1. The passive candidate who’s not actively looking for a new job.
This type of candidate is being asked to complete a 3+ hour test after work hours (6pm+) and sacrifice time to him/herself or with their families.
2. The candidate who’s actively looking for a new job.
Despite being two distinct types of candidates, they share the same trait – their lack of time. This type of candidate will be drowning in tests/interviews and will need to prioritise certain tests as there simply aren’t enough hours in the day.
As someone who’s been in both situations, I think it’s time that companies should pay market rates for any technical tasks that you give to developers to prove their worth.
To bring me to my original point, here it is...
5 reasons developers should be paid for technical interview tasksby Nikos Katsikanis

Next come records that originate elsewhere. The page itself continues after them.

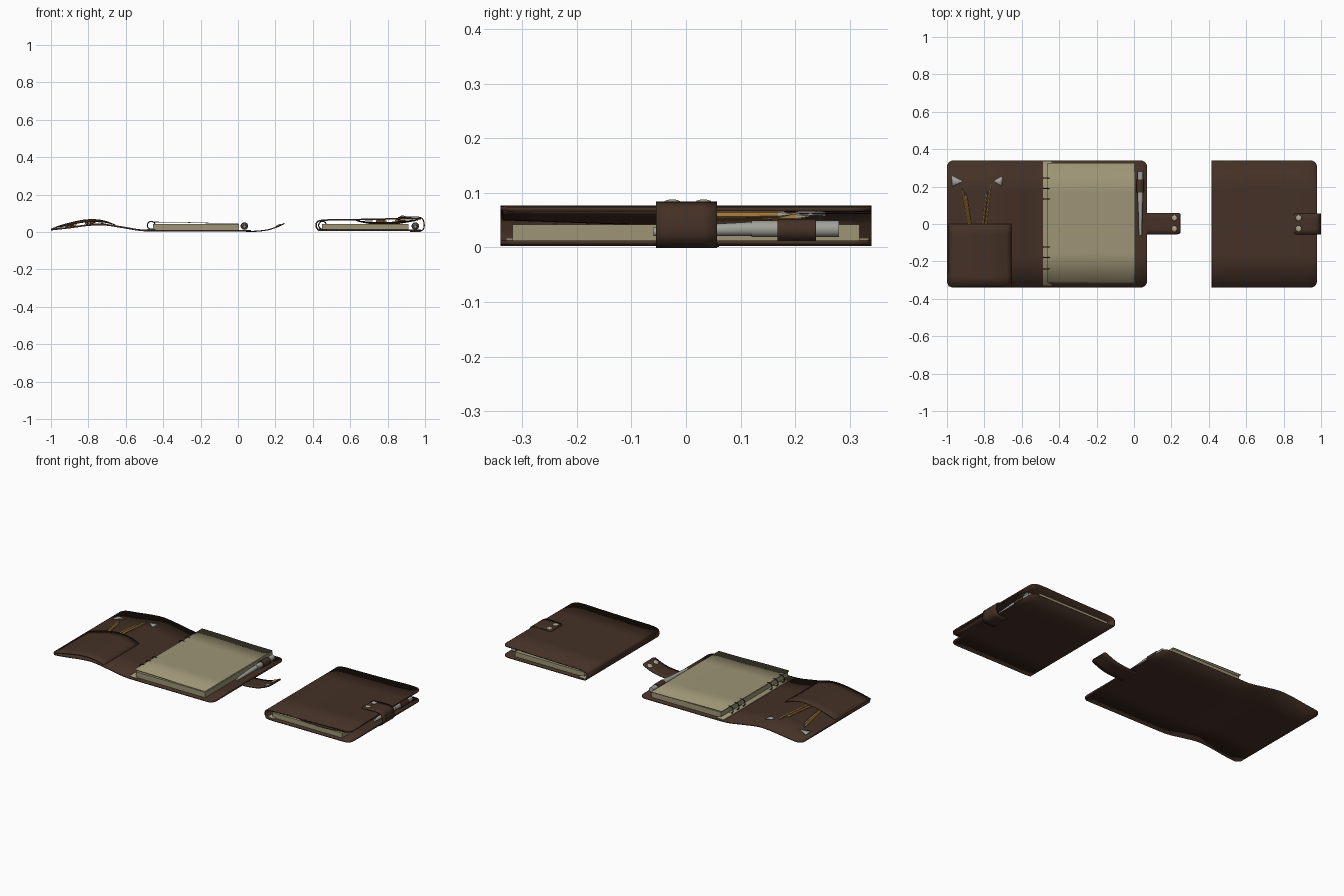
import bpy, bmesh, math
from mathutils import Vector

if "Cube" in bpy.data.objects:
    bpy.data.objects.remove(bpy.data.objects["Cube"])


def material(name, rgb):
    m = bpy.data.materials.new(name)
    m.use_nodes = True
    m.diffuse_color = (*rgb, 1)
    m.node_tree.nodes["Principled BSDF"].inputs["Base Color"].default_value = (*rgb, 1)
    return m


LEATHER = material("brown leather", (0.058, 0.030, 0.019))
PAPER = material("parchment", (0.34, 0.30, 0.18))
SILVER = material("silver grey", (0.36, 0.36, 0.33))
BRASS = material("pale brass", (0.42, 0.38, 0.27))
WOOD = material("pencil ochre", (0.40, 0.20, 0.05))
IRON = material("dark iron", (0.04, 0.035, 0.03))


def finish(ob, name, mat):
    ob.name = name
    ob.data.materials.append(mat)
    bpy.ops.object.select_all(action="DESELECT")
    ob.select_set(True)
    bpy.context.view_layer.objects.active = ob
    bpy.ops.object.shade_smooth_by_angle(angle=math.radians(35))
    return ob


def surface(name, f, nu, nv, thick, mat):
    """Thickened grid through f(u, v)."""
    bm = bmesh.new()
    g = [[bm.verts.new(f(i / nu, j / nv)) for j in range(nv + 1)] for i in range(nu + 1)]
    for i in range(nu):
        for j in range(nv):
            bm.faces.new((g[i][j], g[i + 1][j], g[i + 1][j + 1], g[i][j + 1]))
    me = bpy.data.meshes.new(name)
    bm.to_mesh(me)
    bm.free()
    ob = bpy.data.objects.new(name, me)
    bpy.context.collection.objects.link(ob)
    mod = ob.modifiers.new("thickness", "SOLIDIFY")
    mod.thickness, mod.offset = thick, 0
    return finish(ob, name, mat)


def smooth(pts, steps=6):
    """Catmull-Rom samples through (x, z) points."""
    p = [Vector(a) for a in pts]
    p = [2 * p[0] - p[1]] + p + [2 * p[-1] - p[-2]]
    out = []
    for a, b, c, d in zip(p, p[1:], p[2:], p[3:]):
        for k in range(steps):
            t = k / steps
            out.append(0.5 * (2 * b + (c - a) * t + (2 * a - 5 * b + 4 * c - d) * t * t
                              + (3 * b - a - 3 * c + d) * t ** 3))
    return out + [p[-2]]


def height(path, x):
    for a, b in zip(path, path[1:]):
        if a.x <= x <= b.x:
            return a.y + (b.y - a.y) * (x - a.x) / (b.x - a.x)
    return path[0].y if x < path[0].x else path[-1].y


def strip(name, pts, y0, y1, thick, radius, mat, round_start=True):
    """Sheet that follows a side profile, with rounded end corners."""
    path = smooth(pts)
    # extra rows near the ends draw the corner arcs
    def ends(a, b):
        d = (b - a).normalized()
        return [a + d * radius * (1 - math.cos(k * math.pi / 10)) for k in range(5)]
    head, tail = ends(path[0], path[1]), ends(path[-1], path[-2])
    rows = head + [q for q in path[1:-1] if (q - path[0]).length > radius
                   and (q - path[-1]).length > radius] + tail[::-1]

    def inset(q):
        e = 0
        for end, on in ((path[0], round_start), (path[-1], True)):
            d = (q - end).length
            if on and d < radius:
                e = radius - math.sqrt(max(0, radius ** 2 - (radius - d) ** 2))
        return e

    def f(u, v):
        q = rows[round(u * (len(rows) - 1))]
        e = inset(q)
        return (q.x, y0 + e + (y1 - y0 - 2 * e) * v, q.y)
    return surface(name, f, len(rows) - 1, 4, thick, mat)


def rod(name, p, q, r1, r2, mat, sides=16):
    p, q = Vector(p), Vector(q)
    bpy.ops.mesh.primitive_cone_add(vertices=sides, radius1=r1, radius2=r2,
                                    depth=(q - p).length, location=(p + q) / 2)
    ob = bpy.context.object
    ob.rotation_euler = (q - p).to_track_quat("Z", "Y").to_euler()
    return finish(ob, name, mat)


def page_block(tag, x0, x1, z0, z1):
    bpy.ops.mesh.primitive_cube_add(size=1, location=((x0 + x1) / 2, 0, (z0 + z1) / 2))
    ob = bpy.context.object
    ob.scale = (x1 - x0, 0.635, z1 - z0)
    finish(ob, tag + "_page_block", PAPER)


def pen(tag, x, z):
    rod(tag + "_pen_tip", (x, -0.06, z - 0.005), (x, 0.12, z), 0.008, 0.013, SILVER)
    rod(tag + "_pen_barrel", (x, 0.12, z), (x, 0.28, z), 0.015, 0.015, SILVER)
    rod(tag + "_pen_loop", (x, 0.168, z - 0.002), (x, 0.238, z - 0.002), 0.02, 0.02, LEATHER, 24)


def rings(tag, x, z):
    for i, y in enumerate((-0.24, -0.18, -0.123, 0.134, 0.19, 0.246)):
        bpy.ops.mesh.primitive_torus_add(location=(x, y, z), rotation=(math.pi / 2, 0, 0),
                                         major_radius=0.021, minor_radius=0.003,
                                         major_segments=20, minor_segments=6)
        finish(bpy.context.object, f"{tag}_ring_{i + 1}", IRON)


def studs(tag, x, z, tilt):
    for side, y in (("front", -0.025), ("back", 0.032)):
        bpy.ops.mesh.primitive_uv_sphere_add(segments=16, ring_count=8, radius=1, location=(x, y, z))
        ob = bpy.context.object
        ob.scale = (0.016, 0.016, 0.006)
        ob.rotation_euler.y = -tilt
        finish(ob, f"{tag}_{side}_stud", BRASS)


def flap_contents(tag, place, sign):
    """Pocket, pencils and corner tabs; place(x, y, h) lifts h off the cover."""
    def pocket(u, v):
        bulge = math.sin(math.pi * u) ** 0.8 if 0 < u < 1 else 0
        return place(-0.99 + 0.335 * u, -0.335 + 0.335 * v, 0.005 + bulge * (0.013 + 0.012 * v))
    surface(tag + "_pocket", pocket, 14, 6, 0.004, LEATHER)
    for i, (xa, ya, xb) in enumerate(((-0.915, 0.17, -0.875), (-0.897, 0.14, -0.87),
                                      (-0.768, 0.2, -0.795), (-0.79, 0.15, -0.812))):
        a, b = Vector(place(xa, ya, 0.012)), Vector(place(xb, -0.04, 0.012))
        rod(f"{tag}_pencil_{i + 1}", b, a, 0.007, 0.007, WOOD, 6)
        rod(f"{tag}_pencil_point_{i + 1}", a, a + (a - b).normalized() * 0.025, 0.007, 0.001, BRASS, 6)
    for side, xo, xi in (("outer", -0.972, -0.915), ("inner", -0.705, -0.748)):
        def tab(u, v):
            return place(xo + (xi - xo) * u, 0.228 + (v - 0.5) * 0.055 * (1 - 0.97 * u), 0.008)
        surface(f"{tag}_{side}_corner_tab", tab, 3, 2, 0.003, SILVER)


# ---- open notebook
flap = [(-1, 0.013), (-0.9, 0.024), (-0.8, 0.037), (-0.72, 0.04), (-0.62, 0.026),
        (-0.52, 0.01), (-0.42, 0.007), (-0.2, 0.007), (0.07, 0.007)]
strip("open_cover", flap, -0.34, 0.34, 0.009, 0.035, LEATHER)
flap_path = smooth(flap)
flap_contents("open", lambda x, y, h: (x, y, height(flap_path, x) + h), 1)
tongue = [(0.03, 0.005), (0.09, 0.004), (0.16, 0.012), (0.21, 0.028), (0.248, 0.046)]
strip("open_strap", tongue, -0.055, 0.06, 0.006, 0.015, LEATHER, False)
studs("open", 0.216, 0.034, 0.42)
page_block("open", -0.455, 0.005, 0.011, 0.044)
strip("open_top_sheet", [(-0.465, 0.054), (-0.3, 0.052), (-0.15, 0.048), (0.003, 0.047)],
      -0.315, 0.325, 0.003, 0.004, PAPER)
strip("open_binder_strip", [(-0.487, 0.014), (-0.46, 0.014), (-0.44, 0.014)],
      -0.33, 0.335, 0.006, 0.003, PAPER)
rings("open", -0.464, 0.036)
pen("open", 0.034, 0.034)

# ---- closed notebook
lid = [(0.47, 0.064), (0.6, 0.066), (0.8, 0.07), (0.9, 0.073), (0.978, 0.07)]
shell = [(0.978, 0.009), (0.8, 0.009), (0.6, 0.009), (0.45, 0.009), (0.424, 0.018),
         (0.419, 0.037), (0.426, 0.056)] + lid
strip("closed_cover", shell, -0.34, 0.34, 0.008, 0.035, LEATHER)
lid_path = smooth(lid)


def under_lid(x, y, h):
    return (-0.025 - x, y, height(lid_path, -0.025 - x) - h)


flap_contents("closed", under_lid, -1)
strip("closed_strap", [(0.92, 0.004), (0.97, 0.003), (0.992, 0.018), (0.995, 0.045), (0.986, 0.071),
                       (0.96, 0.08), (0.91, 0.08), (0.855, 0.077)],
      -0.055, 0.057, 0.006, 0.012, LEATHER, False)
studs("closed", 0.88, 0.082, 0)
page_block("closed", 0.45, 0.912, 0.013, 0.042)
strip("closed_binder_strip", [(0.43, 0.015), (0.45, 0.015), (0.475, 0.015)],
      -0.33, 0.335, 0.005, 0.003, PAPER)
rings("closed", 0.452, 0.036)
pen("closed", 0.948, 0.034)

Not only will it benefit both parties as your recruiting tasks will be more fruitful but the candidates will also have more money in the pocket.
It will motivate them to choose your task over other companies not willing to supply funds for this.
You will impress the candidate with your goodwill and make your company an attractive one to join.
The candidate will not see their work as a waste of their time if they don’t get the job, leaving them more willing to re-interview should the need arise for their skills at a later date.
The candidate will likely tell other developers about your goodwill, allowing you to recruit others faster, as virtually no other companies will be doing the same.
Now, don’t get me wrong, I’m not saying that companies should pay for any type of technical test given to a candidate.
It is not uncommon for companies to test candidates on various skills, every potential hire must have their technical ability screened and that’s something that only a fool wouldn’t understand.
However, you should do this carefully and this doesn’t just apply to developers in the hiring process. Questionable tasks are surely asked of candidates across the board.
For example, a Marketing candidate was asked to propose a redesign of their current website as part of an interview process to which she completed, only to be told she was not selected. A few weeks later, she saw the design she submitted during the interview process was now being used by this business.
You can’t ask people to do real work that you’ll then use in your business and if you do, you should pay them. It’s that simple.
There’s no factual answer, but here are two ideas
When it’s taking up a sizable portion of time then (in my opinion) there needs to be compensation. If the task takes 3 hours to complete at home give them half of a day’s wages/rate at what the job is potentially offering. Adjust accordingly. Bear in mind that time researching the task should be included in the total time.
Alternatively, if you wish to bring the candidate in the office to test him with real-world tickets, give them a full day’s wages (assuming that it’s a full day’s work).
There’s no easy answer to this situation, but from my personal experience in the London Market, the question of whether developers should be paid or not just simply isn’t being asked.
So, what do you guys think?